REQUIRED ACTION:
For the records below, output each line exactly as it appears, from the first through the line with "then the outer".

RECORD SET:
**********

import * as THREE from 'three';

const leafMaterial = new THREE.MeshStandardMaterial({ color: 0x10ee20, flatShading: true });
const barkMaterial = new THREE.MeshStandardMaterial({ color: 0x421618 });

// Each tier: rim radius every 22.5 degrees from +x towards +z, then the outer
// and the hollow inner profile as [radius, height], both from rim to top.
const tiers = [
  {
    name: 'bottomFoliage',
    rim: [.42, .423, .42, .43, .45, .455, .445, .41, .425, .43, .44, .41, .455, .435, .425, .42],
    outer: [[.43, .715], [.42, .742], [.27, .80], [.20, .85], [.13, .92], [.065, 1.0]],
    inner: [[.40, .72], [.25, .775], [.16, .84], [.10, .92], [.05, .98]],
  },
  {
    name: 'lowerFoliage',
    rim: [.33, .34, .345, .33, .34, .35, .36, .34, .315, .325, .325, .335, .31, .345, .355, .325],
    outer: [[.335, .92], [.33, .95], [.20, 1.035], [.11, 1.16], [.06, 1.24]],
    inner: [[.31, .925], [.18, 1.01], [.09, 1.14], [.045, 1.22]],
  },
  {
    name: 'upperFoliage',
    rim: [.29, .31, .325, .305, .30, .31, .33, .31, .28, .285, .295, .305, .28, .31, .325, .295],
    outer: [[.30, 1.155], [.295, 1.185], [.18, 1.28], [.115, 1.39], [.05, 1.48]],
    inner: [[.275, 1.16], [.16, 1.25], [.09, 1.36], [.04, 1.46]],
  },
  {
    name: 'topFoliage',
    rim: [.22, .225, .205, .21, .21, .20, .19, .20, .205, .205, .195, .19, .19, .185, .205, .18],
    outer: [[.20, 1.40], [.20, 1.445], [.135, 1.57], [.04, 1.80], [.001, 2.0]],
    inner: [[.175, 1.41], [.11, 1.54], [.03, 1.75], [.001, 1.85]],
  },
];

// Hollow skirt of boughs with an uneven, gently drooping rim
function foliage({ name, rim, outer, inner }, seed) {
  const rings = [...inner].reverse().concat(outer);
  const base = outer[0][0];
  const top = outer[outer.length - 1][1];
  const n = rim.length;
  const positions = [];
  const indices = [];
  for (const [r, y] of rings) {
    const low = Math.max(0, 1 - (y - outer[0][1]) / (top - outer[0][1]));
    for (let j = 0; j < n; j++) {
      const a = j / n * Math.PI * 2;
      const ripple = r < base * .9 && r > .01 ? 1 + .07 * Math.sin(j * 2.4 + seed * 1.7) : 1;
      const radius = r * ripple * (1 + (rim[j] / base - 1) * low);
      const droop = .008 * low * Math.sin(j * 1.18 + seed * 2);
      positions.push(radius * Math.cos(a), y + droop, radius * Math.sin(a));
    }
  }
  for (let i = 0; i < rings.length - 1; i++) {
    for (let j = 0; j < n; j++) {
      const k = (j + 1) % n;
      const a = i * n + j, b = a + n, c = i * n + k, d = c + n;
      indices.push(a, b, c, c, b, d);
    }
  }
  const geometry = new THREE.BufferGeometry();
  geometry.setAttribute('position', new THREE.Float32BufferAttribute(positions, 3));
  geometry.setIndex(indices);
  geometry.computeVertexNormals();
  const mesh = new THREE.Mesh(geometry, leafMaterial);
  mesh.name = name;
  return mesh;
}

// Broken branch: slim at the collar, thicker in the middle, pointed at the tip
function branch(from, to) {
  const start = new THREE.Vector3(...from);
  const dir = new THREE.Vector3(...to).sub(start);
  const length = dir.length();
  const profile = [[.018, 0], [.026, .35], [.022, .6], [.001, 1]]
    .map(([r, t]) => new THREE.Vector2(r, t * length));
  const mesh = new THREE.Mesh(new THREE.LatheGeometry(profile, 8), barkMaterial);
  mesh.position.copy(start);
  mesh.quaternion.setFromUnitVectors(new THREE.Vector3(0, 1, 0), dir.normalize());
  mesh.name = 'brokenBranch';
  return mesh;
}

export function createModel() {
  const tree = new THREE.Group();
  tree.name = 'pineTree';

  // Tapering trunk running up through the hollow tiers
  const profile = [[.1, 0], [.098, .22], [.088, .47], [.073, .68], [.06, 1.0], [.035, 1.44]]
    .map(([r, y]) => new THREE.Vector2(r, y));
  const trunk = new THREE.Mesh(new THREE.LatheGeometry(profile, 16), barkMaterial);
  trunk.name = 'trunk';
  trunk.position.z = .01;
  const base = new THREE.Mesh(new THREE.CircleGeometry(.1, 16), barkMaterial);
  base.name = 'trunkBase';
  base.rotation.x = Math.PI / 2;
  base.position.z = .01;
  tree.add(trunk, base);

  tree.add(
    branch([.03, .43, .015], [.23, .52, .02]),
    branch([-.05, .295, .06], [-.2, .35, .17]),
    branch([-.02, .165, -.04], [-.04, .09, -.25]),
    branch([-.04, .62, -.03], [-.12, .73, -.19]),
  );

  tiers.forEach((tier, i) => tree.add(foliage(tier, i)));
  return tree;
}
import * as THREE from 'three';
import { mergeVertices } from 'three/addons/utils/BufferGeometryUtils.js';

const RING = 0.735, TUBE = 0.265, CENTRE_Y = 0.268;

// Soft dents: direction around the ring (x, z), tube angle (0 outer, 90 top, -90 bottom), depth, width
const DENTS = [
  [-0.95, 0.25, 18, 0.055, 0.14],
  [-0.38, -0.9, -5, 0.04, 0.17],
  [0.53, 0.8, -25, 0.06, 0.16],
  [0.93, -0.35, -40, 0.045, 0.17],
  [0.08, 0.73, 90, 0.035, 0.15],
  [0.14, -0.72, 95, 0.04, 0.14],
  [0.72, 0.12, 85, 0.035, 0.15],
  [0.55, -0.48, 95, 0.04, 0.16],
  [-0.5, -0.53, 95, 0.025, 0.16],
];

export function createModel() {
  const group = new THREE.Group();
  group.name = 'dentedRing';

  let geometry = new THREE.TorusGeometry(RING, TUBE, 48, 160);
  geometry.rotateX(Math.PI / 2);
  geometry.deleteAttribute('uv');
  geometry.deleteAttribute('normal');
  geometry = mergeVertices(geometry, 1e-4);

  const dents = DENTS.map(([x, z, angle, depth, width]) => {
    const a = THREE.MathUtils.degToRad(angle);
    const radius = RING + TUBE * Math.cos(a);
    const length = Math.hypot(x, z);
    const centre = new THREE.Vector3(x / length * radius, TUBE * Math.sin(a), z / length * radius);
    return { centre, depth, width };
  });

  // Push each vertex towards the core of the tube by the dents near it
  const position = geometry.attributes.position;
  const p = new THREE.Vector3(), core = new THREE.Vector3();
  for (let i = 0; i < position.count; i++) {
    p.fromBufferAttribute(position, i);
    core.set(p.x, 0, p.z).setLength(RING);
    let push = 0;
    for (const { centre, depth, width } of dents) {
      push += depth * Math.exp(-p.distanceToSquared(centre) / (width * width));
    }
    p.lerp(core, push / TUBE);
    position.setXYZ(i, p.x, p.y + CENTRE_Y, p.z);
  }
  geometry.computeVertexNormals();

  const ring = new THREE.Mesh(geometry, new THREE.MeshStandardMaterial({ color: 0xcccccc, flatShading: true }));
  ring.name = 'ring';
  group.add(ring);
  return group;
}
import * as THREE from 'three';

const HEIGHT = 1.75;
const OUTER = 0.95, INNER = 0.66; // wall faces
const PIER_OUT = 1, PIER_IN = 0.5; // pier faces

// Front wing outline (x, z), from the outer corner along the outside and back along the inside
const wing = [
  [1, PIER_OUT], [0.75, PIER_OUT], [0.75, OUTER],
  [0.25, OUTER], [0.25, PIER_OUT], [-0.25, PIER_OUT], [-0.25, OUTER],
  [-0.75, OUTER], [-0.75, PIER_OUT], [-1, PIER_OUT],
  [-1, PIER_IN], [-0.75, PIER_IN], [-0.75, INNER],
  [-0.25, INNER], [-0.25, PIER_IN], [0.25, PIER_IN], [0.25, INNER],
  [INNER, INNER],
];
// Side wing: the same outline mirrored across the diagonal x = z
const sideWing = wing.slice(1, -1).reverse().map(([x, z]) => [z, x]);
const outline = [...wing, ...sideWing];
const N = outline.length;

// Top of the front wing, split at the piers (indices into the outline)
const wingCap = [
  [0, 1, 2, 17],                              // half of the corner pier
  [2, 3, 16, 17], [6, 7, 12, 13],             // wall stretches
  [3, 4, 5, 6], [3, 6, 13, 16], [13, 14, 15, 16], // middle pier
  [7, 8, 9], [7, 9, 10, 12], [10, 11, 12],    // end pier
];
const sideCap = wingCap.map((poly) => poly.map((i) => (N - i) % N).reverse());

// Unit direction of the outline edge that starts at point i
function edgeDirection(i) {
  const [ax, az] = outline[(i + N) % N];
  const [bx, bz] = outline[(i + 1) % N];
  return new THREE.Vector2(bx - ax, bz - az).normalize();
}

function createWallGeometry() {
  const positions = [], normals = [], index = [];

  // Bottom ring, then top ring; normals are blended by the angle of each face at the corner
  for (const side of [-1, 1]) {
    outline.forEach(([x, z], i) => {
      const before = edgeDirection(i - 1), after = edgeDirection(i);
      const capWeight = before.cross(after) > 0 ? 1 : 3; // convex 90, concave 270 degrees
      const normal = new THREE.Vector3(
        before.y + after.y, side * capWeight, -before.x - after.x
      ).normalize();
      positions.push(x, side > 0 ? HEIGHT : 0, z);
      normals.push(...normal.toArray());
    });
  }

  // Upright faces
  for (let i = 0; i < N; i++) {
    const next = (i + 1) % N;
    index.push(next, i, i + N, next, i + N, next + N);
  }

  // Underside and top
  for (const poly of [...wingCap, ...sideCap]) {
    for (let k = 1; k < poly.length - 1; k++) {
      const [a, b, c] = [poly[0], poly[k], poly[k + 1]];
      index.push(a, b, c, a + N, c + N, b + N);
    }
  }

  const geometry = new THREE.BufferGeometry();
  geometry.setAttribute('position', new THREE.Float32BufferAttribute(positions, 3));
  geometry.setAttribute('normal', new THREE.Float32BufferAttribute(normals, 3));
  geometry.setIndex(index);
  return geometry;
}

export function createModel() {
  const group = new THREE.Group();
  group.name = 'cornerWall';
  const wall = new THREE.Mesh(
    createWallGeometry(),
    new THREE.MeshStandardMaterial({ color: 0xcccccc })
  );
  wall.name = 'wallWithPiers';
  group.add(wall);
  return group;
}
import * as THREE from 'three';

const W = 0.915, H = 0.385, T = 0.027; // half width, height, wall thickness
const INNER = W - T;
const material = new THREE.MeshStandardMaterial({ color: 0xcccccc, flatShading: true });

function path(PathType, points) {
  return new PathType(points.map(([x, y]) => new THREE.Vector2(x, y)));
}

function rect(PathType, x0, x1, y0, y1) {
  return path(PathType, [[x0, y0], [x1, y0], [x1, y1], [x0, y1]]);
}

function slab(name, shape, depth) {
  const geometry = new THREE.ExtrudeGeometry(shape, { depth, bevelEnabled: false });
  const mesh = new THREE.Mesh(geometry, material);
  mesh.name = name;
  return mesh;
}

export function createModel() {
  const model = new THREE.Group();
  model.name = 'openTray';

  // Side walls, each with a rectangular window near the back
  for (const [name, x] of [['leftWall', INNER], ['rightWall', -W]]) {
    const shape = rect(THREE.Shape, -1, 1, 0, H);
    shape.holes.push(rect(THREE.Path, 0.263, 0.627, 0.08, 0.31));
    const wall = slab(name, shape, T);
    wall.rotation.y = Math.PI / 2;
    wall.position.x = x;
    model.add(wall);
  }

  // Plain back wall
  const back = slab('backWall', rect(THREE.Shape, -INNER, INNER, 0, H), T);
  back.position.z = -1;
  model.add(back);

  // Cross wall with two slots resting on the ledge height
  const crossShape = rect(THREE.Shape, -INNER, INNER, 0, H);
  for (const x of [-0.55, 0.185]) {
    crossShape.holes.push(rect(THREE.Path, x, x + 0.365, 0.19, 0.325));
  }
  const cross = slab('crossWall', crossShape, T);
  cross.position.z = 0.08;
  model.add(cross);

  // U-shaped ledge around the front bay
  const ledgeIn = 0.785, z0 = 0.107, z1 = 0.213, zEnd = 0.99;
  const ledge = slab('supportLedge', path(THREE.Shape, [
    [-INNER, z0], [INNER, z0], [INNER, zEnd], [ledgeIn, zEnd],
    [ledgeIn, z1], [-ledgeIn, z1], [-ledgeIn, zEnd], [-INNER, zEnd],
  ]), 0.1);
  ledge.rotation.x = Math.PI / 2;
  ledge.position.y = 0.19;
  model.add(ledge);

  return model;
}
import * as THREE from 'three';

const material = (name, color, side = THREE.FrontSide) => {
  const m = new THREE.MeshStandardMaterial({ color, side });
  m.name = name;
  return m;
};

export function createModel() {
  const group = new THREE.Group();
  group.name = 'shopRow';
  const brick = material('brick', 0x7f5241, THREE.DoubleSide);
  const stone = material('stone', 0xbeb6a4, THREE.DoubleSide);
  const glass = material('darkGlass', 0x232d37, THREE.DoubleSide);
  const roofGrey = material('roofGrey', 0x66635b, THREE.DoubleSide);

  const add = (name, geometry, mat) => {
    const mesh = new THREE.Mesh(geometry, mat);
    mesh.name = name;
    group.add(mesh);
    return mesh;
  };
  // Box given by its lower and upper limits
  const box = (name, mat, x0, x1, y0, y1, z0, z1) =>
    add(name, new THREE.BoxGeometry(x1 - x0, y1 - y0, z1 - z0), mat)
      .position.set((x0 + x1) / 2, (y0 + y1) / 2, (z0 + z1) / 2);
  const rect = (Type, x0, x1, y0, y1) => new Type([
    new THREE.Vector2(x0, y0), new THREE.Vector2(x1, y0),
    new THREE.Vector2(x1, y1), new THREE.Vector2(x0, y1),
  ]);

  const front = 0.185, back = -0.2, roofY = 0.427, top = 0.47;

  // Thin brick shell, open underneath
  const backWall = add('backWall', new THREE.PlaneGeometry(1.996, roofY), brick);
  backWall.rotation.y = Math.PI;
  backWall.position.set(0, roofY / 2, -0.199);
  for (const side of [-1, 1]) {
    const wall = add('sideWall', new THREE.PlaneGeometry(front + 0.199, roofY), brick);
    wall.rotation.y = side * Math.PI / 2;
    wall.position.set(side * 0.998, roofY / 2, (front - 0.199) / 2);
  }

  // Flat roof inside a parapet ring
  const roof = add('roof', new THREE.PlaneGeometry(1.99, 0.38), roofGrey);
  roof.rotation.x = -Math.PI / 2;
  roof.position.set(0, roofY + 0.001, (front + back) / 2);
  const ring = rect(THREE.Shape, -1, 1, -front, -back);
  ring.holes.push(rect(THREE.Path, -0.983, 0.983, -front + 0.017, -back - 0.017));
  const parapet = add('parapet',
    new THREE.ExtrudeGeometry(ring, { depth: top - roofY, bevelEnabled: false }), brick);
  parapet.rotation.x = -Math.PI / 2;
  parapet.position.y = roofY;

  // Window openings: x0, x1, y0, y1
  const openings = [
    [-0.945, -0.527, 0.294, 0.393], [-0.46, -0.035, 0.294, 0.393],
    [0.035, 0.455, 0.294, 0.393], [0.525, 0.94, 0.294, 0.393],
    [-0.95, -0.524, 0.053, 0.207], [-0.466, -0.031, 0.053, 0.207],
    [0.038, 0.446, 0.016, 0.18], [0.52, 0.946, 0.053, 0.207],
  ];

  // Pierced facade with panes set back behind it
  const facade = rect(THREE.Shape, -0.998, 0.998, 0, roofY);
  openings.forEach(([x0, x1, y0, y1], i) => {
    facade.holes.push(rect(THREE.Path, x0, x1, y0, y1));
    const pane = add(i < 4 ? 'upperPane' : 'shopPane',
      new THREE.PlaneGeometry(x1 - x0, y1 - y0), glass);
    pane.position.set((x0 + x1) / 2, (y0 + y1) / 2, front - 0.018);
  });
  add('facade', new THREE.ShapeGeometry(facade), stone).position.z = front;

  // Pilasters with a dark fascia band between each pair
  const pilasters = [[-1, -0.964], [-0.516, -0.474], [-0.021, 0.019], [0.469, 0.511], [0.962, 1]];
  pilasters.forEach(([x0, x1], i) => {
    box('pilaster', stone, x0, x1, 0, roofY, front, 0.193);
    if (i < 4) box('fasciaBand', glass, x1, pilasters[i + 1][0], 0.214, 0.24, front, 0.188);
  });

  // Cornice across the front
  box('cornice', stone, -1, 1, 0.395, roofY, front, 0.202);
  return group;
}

**********

SOLUTION TO THE EXERCISE:
import * as THREE from 'three';

const leafMaterial = new THREE.MeshStandardMaterial({ color: 0x10ee20, flatShading: true });
const barkMaterial = new THREE.MeshStandardMaterial({ color: 0x421618 });

// Each tier: rim radius every 22.5 degrees from +x towards +z, then the outer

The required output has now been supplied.